**Provided material:**
━━━━━━━━━━━━━━━━━━━━━━━━━━━━━━
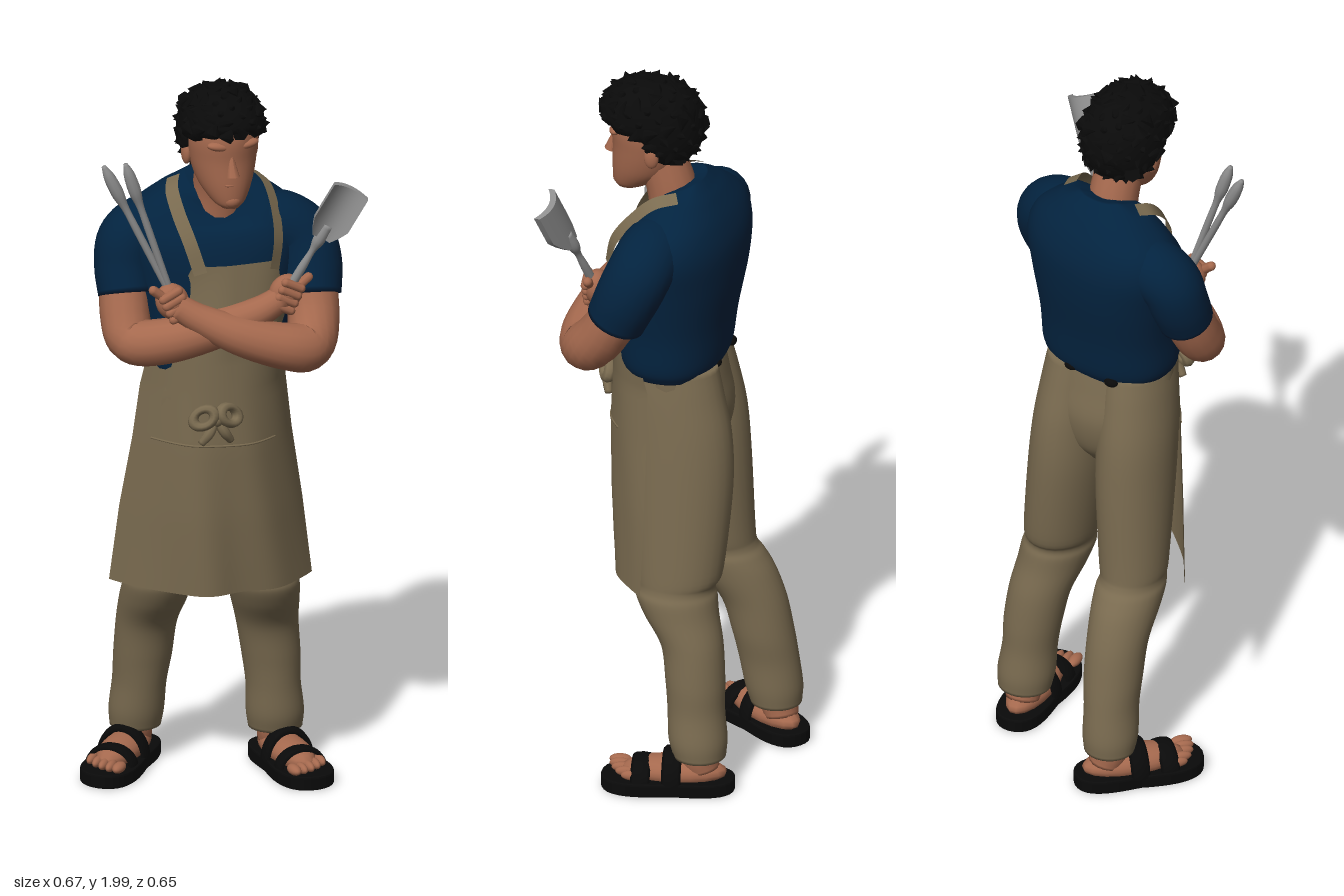
import * as THREE from 'three';

const V = (x, y, z) => new THREE.Vector3(x, y, z);
const signedPow = (v, k) => Math.sign(v) * Math.abs(v) ** k;
const mat = (name, color, side = THREE.FrontSide) => {
  const m = new THREE.MeshStandardMaterial({ color, side });
  m.name = name;
  return m;
};

export function createModel() {
  const model = new THREE.Group();
  const skin = mat('skin', 0xa5694e), khaki = mat('khaki cloth', 0x7a6b50, THREE.DoubleSide);
  const blue = mat('navy shirt', 0x03233f), black = mat('black', 0x0a0a0a), steel = mat('steel', 0x8e8e8e);

  const add = (name, geo, m, pos, parent = model) => {
    const mesh = new THREE.Mesh(geo, m);
    mesh.name = name;
    if (pos) mesh.position.set(...pos);
    parent.add(mesh);
    return mesh;
  };
  const ball = (name, m, pos, scale, parent) => {
    const b = add(name, new THREE.SphereGeometry(1, 18, 12), m, pos, parent);
    b.scale.set(...scale);
    return b;
  };

  // Skin a list of rings (each an array of points) with closed ends
  function skinRings(rings) {
    const n = rings[0].length, pts = rings.flat(), idx = [], last = rings.length - 1;
    for (let r = 0; r < last; r++) for (let i = 0; i < n; i++) {
      const a = r * n + i, b = r * n + (i + 1) % n;
      idx.push(a, b, a + n, b, b + n, a + n);
    }
    [0, last].forEach(r => {
      const c = pts.length;
      pts.push(rings[r].reduce((s, p) => s.add(p), V(0, 0, 0)).divideScalar(n));
      for (let i = 0; i < n; i++) {
        const a = r * n + i, b = r * n + (i + 1) % n;
        r ? idx.push(a, b, c) : idx.push(b, a, c);
      }
    });
    const g = new THREE.BufferGeometry().setFromPoints(pts);
    g.setIndex(idx);
    g.computeVertexNormals();
    return g;
  }
  // Level oval sections, bottom to top: [x, y, z, rx, rz, yaw]; power below 1 squares them off
  function loft(rows, n = 32, power = 1, steps = 6) {
    const c = new THREE.CatmullRomCurve3(rows.map(r => V(r[0], r[1], r[2])), false, 'catmullrom');
    const d = new THREE.CatmullRomCurve3(rows.map(r => V(r[3], r[4], r[5] || 0)), false, 'catmullrom');
    const total = (rows.length - 1) * steps, rings = [];
    for (let s = 0; s <= total; s++) {
      const p = c.getPoint(s / total), q = d.getPoint(s / total), co = Math.cos(q.z), si = Math.sin(q.z);
      rings.push(Array.from({ length: n }, (_, i) => {
        const a = i / n * Math.PI * 2;
        const x = q.x * signedPow(Math.cos(a), power), z = -q.y * signedPow(Math.sin(a), power);
        return V(p.x + x * co - z * si, p.y, p.z + x * si + z * co);
      }));
    }
    return skinRings(rings);
  }
  // Round limb along a path: [x, y, z, radius]
  function limb(rows, n = 16, steps = 6) {
    const c = new THREE.CatmullRomCurve3(rows.map(r => V(r[0], r[1], r[2])), false, 'catmullrom');
    const d = new THREE.CatmullRomCurve3(rows.map(r => V(r[3], 0, 0)), false, 'catmullrom');
    const total = (rows.length - 1) * steps, rings = [];
    for (let s = 0; s <= total; s++) {
      const p = c.getPoint(s / total), t = c.getTangent(s / total), r = d.getPoint(s / total).x;
      const u = V(0, 0, 1).cross(t).normalize(), v = t.clone().cross(u);
      rings.push(Array.from({ length: n }, (_, i) => {
        const a = i / n * Math.PI * 2;
        return p.clone().addScaledVector(u, r * Math.cos(a)).addScaledVector(v, r * Math.sin(a));
      }));
    }
    return skinRings(rings);
  }

  // Shirt, its collar dipping at the front of the neck
  const shirt = loft([
    [.01, 1.18, .02, .175, .122, .1], [.01, 1.22, .02, .193, .138, .13], [.01, 1.32, .015, .2, .145, .18],
    [.01, 1.45, .005, .222, .156, .22], [.01, 1.55, -.005, .238, .15, .22], [.01, 1.62, -.015, .215, .122, .22],
    [.01, 1.675, -.012, .15, .092, .2], [.01, 1.705, -.002, .105, .075, .15], [.01, 1.725, .005, .073, .062, .1]], 48, .88);
  const sp = shirt.attributes.position;
  for (let i = 0; i < sp.count; i++) {
    const middle = Math.max(0, 1 - ((sp.getX(i) - .01) / .13) ** 2);
    sp.setY(i, sp.getY(i) - 4.5 * middle * Math.max(0, sp.getZ(i) + .04) * Math.max(0, sp.getY(i) - 1.59));
  }
  shirt.computeVertexNormals();
  add('shirt', shirt, blue);
  add('rightSleeve', limb([[-.1, 1.575, -.04, .078], [-.165, 1.565, -.05, .084], [-.212, 1.53, -.045, .084],
    [-.228, 1.47, -.03, .08], [-.232, 1.4, 0, .075]], 24), blue);
  add('leftSleeve', limb([[.11, 1.575, .03, .08], [.175, 1.57, .05, .087], [.226, 1.535, .07, .088],
    [.243, 1.47, .1, .086], [.236, 1.39, .135, .08]], 24), blue);
  [[.06, -.098], [-.07, -.111]].forEach(([x, z]) => ball('beltPatch', black, [x, 1.197, z], [.02, .012, .014]));

  // Crossed arms
  add('rightArm', limb([[-.232, 1.45, -.02, .066], [-.245, 1.35, .025, .066], [-.24, 1.295, .07, .062],
    [-.17, 1.305, .13, .061], [-.05, 1.34, .175, .054], [.06, 1.38, .2, .042], [.13, 1.42, .21, .034]]), skin);
  add('leftArm', limb([[.24, 1.45, .11, .068], [.232, 1.35, .165, .068], [.2, 1.285, .22, .068],
    [.13, 1.292, .24, .063], [.01, 1.33, .222, .054], [-.09, 1.375, .185, .041], [-.145, 1.41, .16, .034]]), skin);

  // Hands with curled fingers; lean is the tilt of the held handle
  function hand(name, x, y, z, lean) {
    const g = new THREE.Group();
    g.name = name;
    g.position.set(x, y, z);
    g.rotation.z = lean;
    ball('palm', skin, [0, 0, 0], [.045, .052, .036], g);
    for (let i = 0; i < 4; i++)
      add('finger', new THREE.CapsuleGeometry(.0125, .046, 4, 8), skin, [0, -.036 + i * .022, .026], g).rotation.z = Math.PI / 2;
    add('thumb', new THREE.CapsuleGeometry(.013, .04, 4, 8), skin, [Math.sign(lean) * -.025, .045, .015], g).rotation.z = lean;
    model.add(g);
  }
  hand('leftHand', -.155, 1.42, .145, .45);
  hand('rightHand', .14, 1.43, .205, -.45);

  // Tongs
  [[-.336, 1.81, .115], [-.285, 1.82, .142]].forEach(([x, y, z]) => {
    const at = (t, r) => [-.15 + (x + .15) * t, 1.42 + (y - 1.42) * t, .14 + (z - .14) * t, r];
    add('tongArm', limb([at(0, .009), at(.5, .01), at(.68, .01), at(.8, .017), at(.92, .015), at(1, .006)], 10), steel);
  });

  // Spatula with a curved blade
  const spatula = new THREE.Group();
  spatula.name = 'spatula';
  spatula.position.set(.14, 1.43, .21);
  spatula.rotation.set(.13, -.3, -.46);
  add('spatulaHandle', limb([[0, -.06, 0, .012], [0, .08, 0, .012], [0, .14, 0, .009], [0, .18, 0, .017], [0, .23, .002, .014]], 12), steel, null, spatula);
  const blade = new THREE.BoxGeometry(.1, .165, .018, 10, 6, 1), bp = blade.attributes.position;
  for (let i = 0; i < bp.count; i++) {
    const t = bp.getY(i) / .165 + .5, x = bp.getX(i) * (.5 + .5 * Math.min(1, t * 3.5));
    bp.setX(i, x);
    bp.setZ(i, bp.getZ(i) + 9 * x * x);
  }
  blade.computeVertexNormals();
  add('spatulaBlade', blade, steel, [0, .272, 0], spatula);
  model.add(spatula);

  // Neck and head
  add('neck', limb([[.01, 1.6, .02, .07], [.01, 1.69, .035, .066], [.005, 1.79, .07, .064]]), skin);
  add('head', loft([[.003, 1.672, .15, .025, .03], [.003, 1.69, .137, .046, .052], [.003, 1.735, .108, .072, .085],
    [.003, 1.8, .092, .089, .1], [.003, 1.87, .088, .094, .108], [.003, 1.95, .085, .07, .09]]), skin);
  const nose = add('nose', new THREE.ConeGeometry(.018, .075, 8), skin, [-.004, 1.805, .192]);
  nose.rotation.x = -.2;
  ball('lips', skin, [-.003, 1.742, .184], [.022, .007, .009]);
  ball('chin', skin, [.002, 1.695, .173], [.025, .021, .02]);
  [-1, 1].forEach(s => {
    ball('brow', skin, [.003 + s * .036, 1.85, .176], [.036, .013, .018]).rotation.z = s * .15;
    ball('ear', skin, [.003 + s * .093, 1.805, .07], [.013, .032, .02]);
  });

  // Hair: a cap drawn inward below the hairline, with short clumped tufts
  const hairline = z => z < .03 ? 1.74 : z < .11 ? 1.74 + (z - .03) * 1.4 : 1.852 + (z - .11) * .3;
  const cap = new THREE.SphereGeometry(1, 36, 28), cp = cap.attributes.position;
  const onHead = (d, k) => {
    const [x, y, z] = d.map(v => signedPow(v, .9) * k);
    return V(x * .112, 1.868 + y * .121, .088 + z * .14 + y * .008);
  };
  for (let i = 0; i < cp.count; i++) {
    const d = [cp.getX(i), cp.getY(i), cp.getZ(i)], p = onHead(d, 1);
    const q = p.y < hairline(p.z) ? onHead(d, .55) : p;
    cp.setXYZ(i, q.x, q.y, q.z);
  }
  cap.computeVertexNormals();
  add('hairCap', cap, black);
  for (let i = 0; i < 150; i++) {
    const y = 1 - 2 * (i + .5) / 150, a = i * 2.39996, r = Math.sqrt(1 - y * y);
    const d = V(r * Math.cos(a), y, r * Math.sin(a)), p = onHead(d.toArray(), .97);
    if (p.y < hairline(p.z) + .005) continue;
    const tuft = add('hairTuft', new THREE.ConeGeometry(.024, .034, 6), black, p.toArray());
    const lean = V(Math.sin(i * 7.1), Math.sin(i * 3.7) * .5, Math.cos(i * 5.3)).multiplyScalar(.8);
    tuft.quaternion.setFromUnitVectors(V(0, 1, 0), d.add(lean).normalize());
  }

  // Trousers
  add('trouserSeat', loft([[0, .9, -.01, .05, .06], [0, .96, -.008, .13, .105], [0, 1.05, -.003, .17, .128],
    [.003, 1.14, .01, .178, .126], [.005, 1.21, .02, .176, .122]]), khaki);
  add('leftLeg', loft([[.212, .11, -.085, .072, .07], [.209, .16, -.08, .077, .078], [.202, .24, -.074, .073, .076],
    [.195, .32, -.07, .078, .079], [.18, .42, -.058, .083, .083], [.162, .5, -.025, .091, .1], [.152, .55, -.01, .095, .109],
    [.147, .58, -.008, .09, .106], [.138, .63, -.014, .096, .12], [.112, .85, -.015, .103, .138],
    [.101, 1.0, -.008, .1, .14], [.092, 1.12, .008, .095, .132], [.085, 1.2, .018, .09, .124]], 28), khaki);
  add('rightLeg', loft([[-.132, .11, -.218, .068, .068], [-.131, .16, -.212, .073, .077], [-.127, .24, -.2, .071, .08],
    [-.123, .32, -.185, .077, .083], [-.121, .42, -.16, .08, .088], [-.118, .5, -.115, .087, .105], [-.116, .55, -.085, .089, .106],
    [-.115, .58, -.07, .084, .1], [-.112, .63, -.062, .09, .102], [-.1, .85, -.035, .1, .122],
    [-.096, 1.0, -.018, .1, .128], [-.088, 1.12, .004, .094, .127], [-.078, 1.2, .018, .09, .122]], 28), khaki);

  // Apron: rows of [y, right x, left x, front z, right edge z, left edge z]
  const rows = [[.585, -.262, .262, .163, -.055, .065], [.8, -.242, .237, .178, -.03, .06], [1.0, -.216, .207, .187, .0, .06],
    [1.15, -.2, .19, .185, .015, .06], [1.25, -.185, .18, .184, .04, .09], [1.38, -.14, .155, .19, .09, .15],
    [1.51, -.095, .13, .172, .14, .17]];
  const apronAt = (u, t) => {
    const f = t * (rows.length - 1), k = Math.min(rows.length - 2, Math.floor(f));
    const [y, x0, x1, zf, z0, z1] = rows[k].map((a, i) => a + (rows[k + 1][i] - a) * (f - k));
    const s = Math.abs(u) ** (u < 0 ? 2.2 : 3), fold = .009 * Math.max(0, 1 - t * 1.5) * Math.sin(u * 8 + y * 6) * (1 - s);
    return V((x0 + x1) / 2 + u * (x1 - x0) / 2, y, zf + ((u < 0 ? z0 : z1) - zf) * s + fold);
  };
  const grid = new THREE.PlaneGeometry(1, 1, 32, 36), gp = grid.attributes.position;
  for (let i = 0; i < gp.count; i++) {
    const p = apronAt(gp.getX(i) * 2, gp.getY(i) + .5);
    gp.setXYZ(i, p.x, p.y, p.z);
  }
  grid.computeVertexNormals();
  add('apron', grid, khaki);
  const pocket = Array.from({ length: 12 }, (_, i) => apronAt(-.85 + i * .135, .345));
  add('pocketHem', new THREE.TubeGeometry(new THREE.CatmullRomCurve3(pocket), 30, .003, 6), khaki);

  // Neck straps as flat ribbons, ending on top of the shoulders
  [[V(-.08, 1.49, .157), V(-.1, 1.57, .13), V(-.115, 1.64, .078), V(-.115, 1.69, .025), V(-.095, 1.708, -.02)],
    [V(.118, 1.49, .182), V(.135, 1.57, .163), V(.142, 1.64, .112), V(.138, 1.69, .055), V(.122, 1.705, -.005)]].forEach(pts => {
    const strap = new THREE.CatmullRomCurve3(pts);
    const ribbon = new THREE.PlaneGeometry(1, 1, 30, 1), rp = ribbon.attributes.position;
    for (let i = 0; i < rp.count; i++) {
      const t = rp.getX(i) + .5, p = strap.getPoint(t);
      const w = strap.getTangent(t).cross(p.clone().sub(V(.01, 1.5, 0))).normalize();
      p.addScaledVector(w, rp.getY(i) * .038);
      rp.setXYZ(i, p.x, p.y, p.z);
    }
    ribbon.computeVertexNormals();
    add('neckStrap', ribbon, khaki);
  });

  // Bow
  ball('bowKnot', khaki, [-.055, 1.1, .208], [.02, .022, .024]);
  [-1, 1].forEach(s => {
    const loop = add('bowLoop', new THREE.TorusGeometry(.026, .013, 8, 18), khaki, [-.055 + s * .035, 1.108, .212]);
    loop.scale.set(1.15, .85, 1.3);
    loop.rotation.set(-.3, s * .4, s * -.4);
    add('bowTail', limb([[-.055, 1.1, .208, .011], [-.055 + s * .02, 1.065, .215, .014], [-.055 + s * .042, 1.035, .208, .01]], 8), khaki);
  });

  // Feet in sandals
  const sole = new THREE.Shape();
  sole.moveTo(0, -.172);
  sole.bezierCurveTo(.075, -.172, .062, -.06, .064, -.01);
  sole.bezierCurveTo(.075, .06, .092, .172, .005, .175);
  sole.bezierCurveTo(-.088, .172, -.075, .06, -.062, -.01);
  sole.bezierCurveTo(-.062, -.06, -.075, -.172, 0, -.172);
  function foot(name, x, z, yaw, side) {
    const g = new THREE.Group();
    g.name = name;
    g.position.set(x, 0, z);
    g.rotation.y = yaw;
    const base = new THREE.ExtrudeGeometry(sole, { depth: .026, bevelThickness: .006, bevelSize: .004, bevelSegments: 2, curveSegments: 12 });
    add('sole', base.rotateX(Math.PI / 2).translate(0, .042, 0), black, null, g);
    ball('footTop', skin, [0, .062, -.015], [.055, .04, .14], g);
    add('ankle', limb([[0, .07, -.09, .046], [0, .11, -.08, .05], [0, .18, -.075, .045]]), skin, null, g);
    for (let i = 0; i < 5; i++)
      ball('toe', skin, [side * (-.046 + i * .023), .06, .132 - i * i * .0025], [i ? .012 : .016, .014, .03], g);
    [[-.012, .078], [.07, .052]].forEach(([sz, h]) => {
      const band = add('sandalStrap', new THREE.TorusGeometry(1, .13, 8, 20, Math.PI), black, [0, .04, sz], g);
      band.scale.set(.063, h, .2);
    });
    model.add(g);
  }
  foot('leftFoot', .222, -.004, .1, 1);
  foot('rightFoot', -.188, -.165, -.72, -1);

  return model;
}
━━━━━━━━━━━━━━━━━━━━━━━━━━━━━━
Reproduce exactly, and with no other material, the lines between those holding "sp.setY(i, sp.getY(i) - 4.5" and "[-.228, 1.47, -.03, .08], [-.232, 1.4, 0, .075]], 24), blue);", inclusive.

**Result of the task:**
    sp.setY(i, sp.getY(i) - 4.5 * middle * Math.max(0, sp.getZ(i) + .04) * Math.max(0, sp.getY(i) - 1.59));
  }
  shirt.computeVertexNormals();
  add('shirt', shirt, blue);
  add('rightSleeve', limb([[-.1, 1.575, -.04, .078], [-.165, 1.565, -.05, .084], [-.212, 1.53, -.045, .084],
    [-.228, 1.47, -.03, .08], [-.232, 1.4, 0, .075]], 24), blue);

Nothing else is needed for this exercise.